_Work item_: Your task is to copy each line in the listing that includes the word "Vector".

Content starts

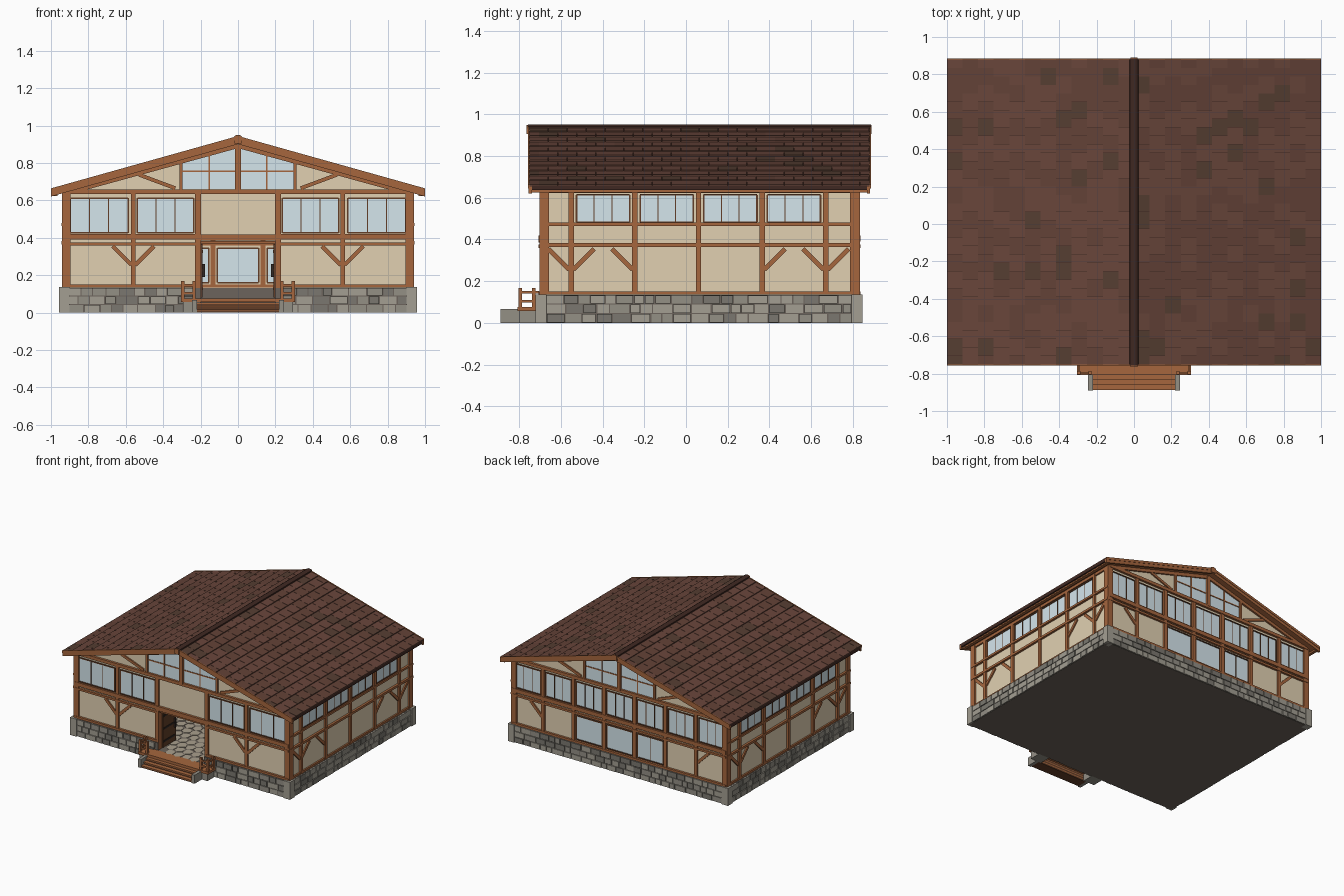
import bpy, bmesh, math, random
from mathutils import Vector

if "Cube" in bpy.data.objects:
    bpy.data.objects.remove(bpy.data.objects["Cube"])

random.seed(4)
PALETTE = {
    "timber": (164, 102, 64), "dark_timber": (98, 64, 44), "plaster": (224, 207, 176),
    "glass": (212, 229, 236), "tile_a": (104, 71, 61), "tile_b": (98, 67, 57),
    "tile_c": (86, 64, 53), "ridge": (66, 45, 39), "stone_a": (146, 142, 132),
    "stone_b": (122, 119, 111), "stone_c": (162, 157, 145), "mortar": (108, 100, 92),
    "cobble": (168, 158, 140), "iron": (52, 44, 40)}
mats = {}
for key, rgb in PALETTE.items():
    m = bpy.data.materials.new(key)
    m.diffuse_color = [(c / 255) ** 2.2 for c in rgb] + [1]
    m.use_nodes = True
    m.node_tree.nodes["Principled BSDF"].inputs["Base Color"].default_value = m.diffuse_color
    mats[key] = m

parts = {}
# Each wall has a local frame: u along it, z up, n outward
FRAMES = {
    "front": lambda u, z, n: Vector((u, -n, z)),
    "back": lambda u, z, n: Vector((u, n, z)),
    "right": lambda u, z, n: Vector((n, u, z)),
    "left": lambda u, z, n: Vector((-n, u, z)),
    "top": lambda u, z, n: Vector((u, z, n))}
PLANE = {"front": 0.673, "back": 0.803, "right": 0.911, "left": 0.911}


def prism(part, mat, frame, pts, n0, n1):
    bm, slots = parts.setdefault(part, (bmesh.new(), []))
    if mat not in slots:
        slots.append(mat)
    f = FRAMES[frame]
    a = [bm.verts.new(f(u, z, n0)) for u, z in pts]
    b = [bm.verts.new(f(u, z, n1)) for u, z in pts]
    faces = [bm.faces.new(a), bm.faces.new(b[::-1])]
    for i in range(len(pts)):
        j = (i + 1) % len(pts)
        faces.append(bm.faces.new((a[j], a[i], b[i], b[j])))
    for fc in faces:
        fc.material_index = slots.index(mat)


def box(part, mat, frame, u0, u1, z0, z1, n0, n1):
    prism(part, mat, frame, [(u0, z0), (u1, z0), (u1, z1), (u0, z1)], n0, n1)


def beam(frame, u0, z0, u1, z1, w, d=0.03, part=None, mat="timber"):
    t = Vector((u1 - u0, z1 - z0)).normalized() * w / 2
    c = PLANE[frame]
    pts = [(u0 - t.y, z0 + t.x), (u1 - t.y, z1 + t.x), (u1 + t.y, z1 - t.x), (u0 + t.y, z0 - t.x)]
    prism(part or frame + "_timbers", mat, frame, pts, c - 0.016, c + d)


def panel(frame, u0, u1, z0, z1):
    c = PLANE[frame]
    box(frame + "_wall", "plaster", frame, u0, u1, z0, z1, c - 0.01, c + 0.016)


def window(frame, u0, u1, z0, z1, panes=3):
    c = PLANE[frame]
    p = frame + "_window_frames"
    box(frame + "_glass", "glass", frame, u0, u1, z0, z1, c - 0.013, c + 0.019)
    for z in (z0, z1):
        beam(frame, u0, z, u1, z, 0.008, 0.024, p, "dark_timber")
    for i in range(panes + 1):
        u = u0 + (u1 - u0) * i / panes
        beam(frame, u, z0, u, z1, 0.008 if i in (0, panes) else 0.005, 0.0215, p, "dark_timber")


def brace(frame, u, s):
    beam(frame, u + s * 0.01, 0.255, u + s * 0.11, 0.355, 0.022, 0.026)


# Side walls
for f in ("right", "left"):
    panel(f, -0.68, 0.81, 0.13, 0.65)
    posts = [-0.55, -0.245, 0.06, 0.365, 0.67]
    for u in posts:
        beam(f, u, 0.135, u, 0.64, 0.026)
    for u in (-0.684, 0.814):
        beam(f, u, 0.135, u, 0.645, 0.038)
    for z, w, d in ((0.143, 0.016, 0.028), (0.373, 0.018, 0.033), (0.472, 0.016, 0.033), (0.635, 0.025, 0.028)):
        beam(f, -0.7, z, 0.83, z, w, d)
    for a, b in zip(posts, posts[1:]):
        window(f, a + 0.025, b - 0.025, 0.483, 0.614)
    for u, s in ((-0.55, -1), (-0.55, 1), (-0.245, -1), (0.365, 1), (0.67, -1), (0.67, 1)):
        brace(f, u, s)

# Front wall with the open doorway, and back wall in seven bays
panel("front", -0.92, -0.2, 0.13, 0.65)
panel("front", 0.2, 0.92, 0.13, 0.65)
panel("front", -0.2, 0.2, 0.385, 0.65)
panel("back", -0.92, 0.92, 0.13, 0.65)
beam("front", -0.22, 0.402, 0.22, 0.402, 0.034, 0.034)
beam("front", -0.2, 0.376, 0.2, 0.376, 0.014, 0.02)
for s in (-1, 1):
    for u, z0, w in ((0.922, 0.135, 0.038), (0.56, 0.135, 0.026), (0.215, 0.075, 0.032)):
        beam("front", s * u, z0, s * u, 0.645, w)
    for z, w in ((0.143, 0.016), (0.368, 0.016), (0.405, 0.03)):
        beam("front", s * 0.215, z, s * 0.93, z, w, 0.033)
    for a, b in ((0.237, 0.538), (0.588, 0.898)):
        window("front", min(s * a, s * b), max(s * a, s * b), 0.426, 0.612)
    brace("front", s * 0.56, 1)
    brace("front", s * 0.56, -1)
    brace("back", s * 0.665, s)
    for u in (0.133, 0.4, 0.665, 0.922):
        beam("back", s * u, 0.135, s * u, 0.645, 0.038 if u > 0.9 else 0.028)
for z, w in ((0.143, 0.016), (0.368, 0.016), (0.405, 0.03)):
    beam("back", -0.93, z, 0.93, z, w, 0.033)
for i in range(-3, 4):
    window("back", i * 0.266 - 0.11, i * 0.266 + 0.11, 0.426, 0.612)
    if abs(i) < 2:
        window("back", i * 0.266 - 0.11, i * 0.266 + 0.11, 0.16, 0.345, 2 if i < 0 else 1)

# Gables
for f in ("front", "back"):
    c = PLANE[f]
    prism(f + "_gable", "plaster", f, [(-0.93, 0.643), (0.93, 0.643), (0, 0.905)], c - 0.01, c + 0.016)
    beam(f, -0.93, 0.647, 0.93, 0.647, 0.025, 0.034)
    beam(f, 0, 0.65, 0, 0.895, 0.03, 0.036)
    for s in (-1, 1):
        prism(f + "_gable_glass", "glass", f, [(0, 0.66), (s * 0.3, 0.66), (s * 0.3, 0.812), (0, 0.893)],
              c - 0.013, c + 0.019)
        beam(f, s * 0.93, 0.638, 0, 0.893, 0.026)
        beam(f, s * 0.305, 0.65, s * 0.305, 0.81, 0.018)
        beam(f, s * 0.335, 0.665, s * 0.53, 0.738, 0.02, 0.026)
        beam(f, 0, 0.757, s * 0.3, 0.757, 0.008, 0.023)
        beam(f, s * 0.155, 0.655, s * 0.155, 0.855, 0.008, 0.023)


# Roof: decks, tile courses, barge boards, eave boards, ridge cap
def rz(x):
    return 0.937 - 0.28 * abs(x)


def slope_strip(part, mat, s, top, bottom, y0, y1, x1=1.0):
    prism(part, mat, "back", [(0, rz(0) + top), (s * x1, rz(x1) + top), (s * x1, rz(x1) + bottom),
                              (0, rz(0) + bottom)], y0, y1)


COURSES, COLS, Y0, Y1 = 12, 18, -0.75, 0.879
for s in (-1, 1):
    slope_strip("tile_underlay", "ridge", s, 0.001, -0.004, Y0, Y1, 0.999)
    slope_strip("roof_deck", "timber", s, -0.003, -0.03, -0.74, 0.87, 0.99)
    for y0, y1 in ((-0.754, -0.738), (0.867, 0.883)):
        slope_strip("barge_boards", "timber", s, -0.004, -0.036, y0, y1)
    for y0, y1 in ((-0.757, -0.75), (0.879, 0.886)):
        slope_strip("barge_trim", "timber", s, 0.0075, -0.012, y0, y1)
    box("eave_boards", "timber", "back", min(s * .965, s * .988), max(s * .965, s * .988), 0.625, 0.65, -0.745, 0.875)
    box("eave_fascia", "ridge", "back", min(s * .988, s), max(s * .988, s), 0.636, 0.658, -0.738, 0.867)
    for i in range(COURSES):
        xa, xb = i / COURSES, (i + 1) / COURSES
        w = (Y1 - Y0) / COLS
        for j in range(COLS + i % 2):
            y = Y0 + (j - 0.5 * (i % 2)) * w
            a, b = max(y + 0.001, Y0), min(y + w - 0.001, Y1)
            mat = random.choice(("tile_a",) * 5 + ("tile_b",) * 5 + ("tile_c",))
            prism("roof_tiles", mat, "back", [(s * xa, rz(xa) + 0.001), (s * xb, rz(xb) + 0.007), (s * xb, rz(xb))], a, b)
prism("ridge_cap", "ridge", "back", [(-0.025, 0.925), (-0.022, 0.942), (-0.008, 0.95), (0.008, 0.95),
                                     (0.022, 0.942), (0.025, 0.925)], -0.757, 0.886)
for y0, y1 in ((-0.765, -0.752), (0.877, 0.89)):
    prism("ridge_ends", "timber", "back", [(-0.02, 0.905), (-0.02, 0.943), (0, 0.949), (0.02, 0.943), (0.02, 0.905)], y0, y1)

# Foundation core with the floor as its top, stone curb and blocks
box("foundation", "mortar", "top", -0.945, 0.945, -0.71, 0.835, 0, 0.074)
for f, spans, outer in (("right", [(-0.71, 0.835)], 0.945), ("left", [(-0.71, 0.835)], 0.945),
                        ("back", [(-0.945, 0.945)], 0.835), ("front", [(-0.945, -0.2), (0.2, 0.945)], 0.71)):
    for a, b in spans:
        box("foundation_curb", "mortar", f, a, b, 0.074, 0.133, outer - 0.045, outer)
    lo, hi = (-0.955, 0.955) if f in ("front", "back") else (-0.72, 0.845)
    for k in range(3):
        u = lo + 0.05
        while u < hi - 0.055:
            v = min(u + random.uniform(0.045, 0.1), hi - 0.05)
            if hi - 0.05 - v < 0.03:
                v = hi - 0.05
            if not (f == "front" and k > 0 and v > -0.2 and u < 0.2):
                box("foundation_stones", "stone_" + random.choice("abc"), f, u + 0.003, v - 0.003,
                    k * 0.045 + 0.002, k * 0.045 + 0.042, outer - 0.002, outer + random.uniform(0.005, 0.009))
            u = v
for x in (-0.93, 0.93):
    for y in (-0.695, 0.82):
        box("corner_stones", "stone_c", "top", x - 0.028, x + 0.028, y - 0.027, y + 0.027, 0, 0.137)
# Cobbled floor
for i in range(24):
    for j in range(21):
        cx, cy = -0.82 + i * 0.0713 + (j % 2) * 0.03, -0.685 + j * 0.073
        r = random.uniform(0.9, 1.0) * 0.041
        pts = [(cx + r * math.cos(k * 1.047 + 0.52) * random.uniform(0.85, 1),
                cy + r * math.sin(k * 1.047 + 0.52)) for k in range(6)]
        if cy > -0.65 or abs(cx) < 0.17:
            prism("floor_cobbles", "cobble", "top", pts, 0.0735, 0.076)

# Door leaves swung inward, with ironwork
for s in (-1, 1):
    def xbox(part, mat, a, b, *r):
        box(part, mat, "top", min(s * a, s * b), max(s * a, s * b), *r)
    xbox("door_leaves", "dark_timber", 0.19, 0.202, -0.662, -0.5, 0.08, 0.368)
    for z in (0.12, 0.22, 0.32):
        xbox("door_ironwork", "iron", 0.187, 0.191, -0.655, -0.515, z, z + 0.014)
    xbox("door_handles", "iron", 0.176, 0.19, -0.525, -0.51, 0.19, 0.26)
    # Stone cheeks and railings beside the steps
    xbox("step_cheeks", "stone_a", 0.22, 0.245, -0.89, -0.8, 0, 0.067)
    xbox("porch_base", "stone_a", 0.2, 0.295, -0.8, -0.71, 0, 0.056)
    for x, y in ((0.295, -0.795), (0.235, -0.795), (0.295, -0.73)):
        xbox("railing_posts", "timber", x - 0.009, x + 0.009, y - 0.009, y + 0.009, 0.07, 0.168)
    for z in (0.098, 0.14):
        xbox("railing_rails", "timber", 0.29, 0.3, -0.795, -0.705, z, z + 0.012)
        xbox("railing_rails", "timber", 0.235, 0.295, -0.8, -0.79, z, z + 0.012)

# Porch deck and steps
box("porch_deck", "timber", "top", -0.305, 0.305, -0.808, -0.71, 0.056, 0.076)
for i in range(3):
    y = -0.888 + i * 0.028
    z = 0.018 + i * 0.018
    box("step_risers", "dark_timber", "top", -0.22, 0.22, y + 0.005, -0.8, z - 0.018, z - 0.007)
    box("step_treads", "timber", "top", -0.22, 0.22, y, -0.8, z - 0.007, z)

# Turn the collected parts into objects
for name, (bm, slots) in parts.items():
    bmesh.ops.recalc_face_normals(bm, faces=bm.faces)
    me = bpy.data.meshes.new(name)
    bm.to_mesh(me)
    bm.free()
    for k in slots:
        me.materials.append(mats[k])
    bpy.context.collection.objects.link(bpy.data.objects.new(name, me))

Content ends

_Solution to the exercise_:
from mathutils import Vector
    "front": lambda u, z, n: Vector((u, -n, z)),
    "back": lambda u, z, n: Vector((u, n, z)),
    "right": lambda u, z, n: Vector((n, u, z)),
    "left": lambda u, z, n: Vector((-n, u, z)),
    "top": lambda u, z, n: Vector((u, z, n))}
    t = Vector((u1 - u0, z1 - z0)).normalized() * w / 2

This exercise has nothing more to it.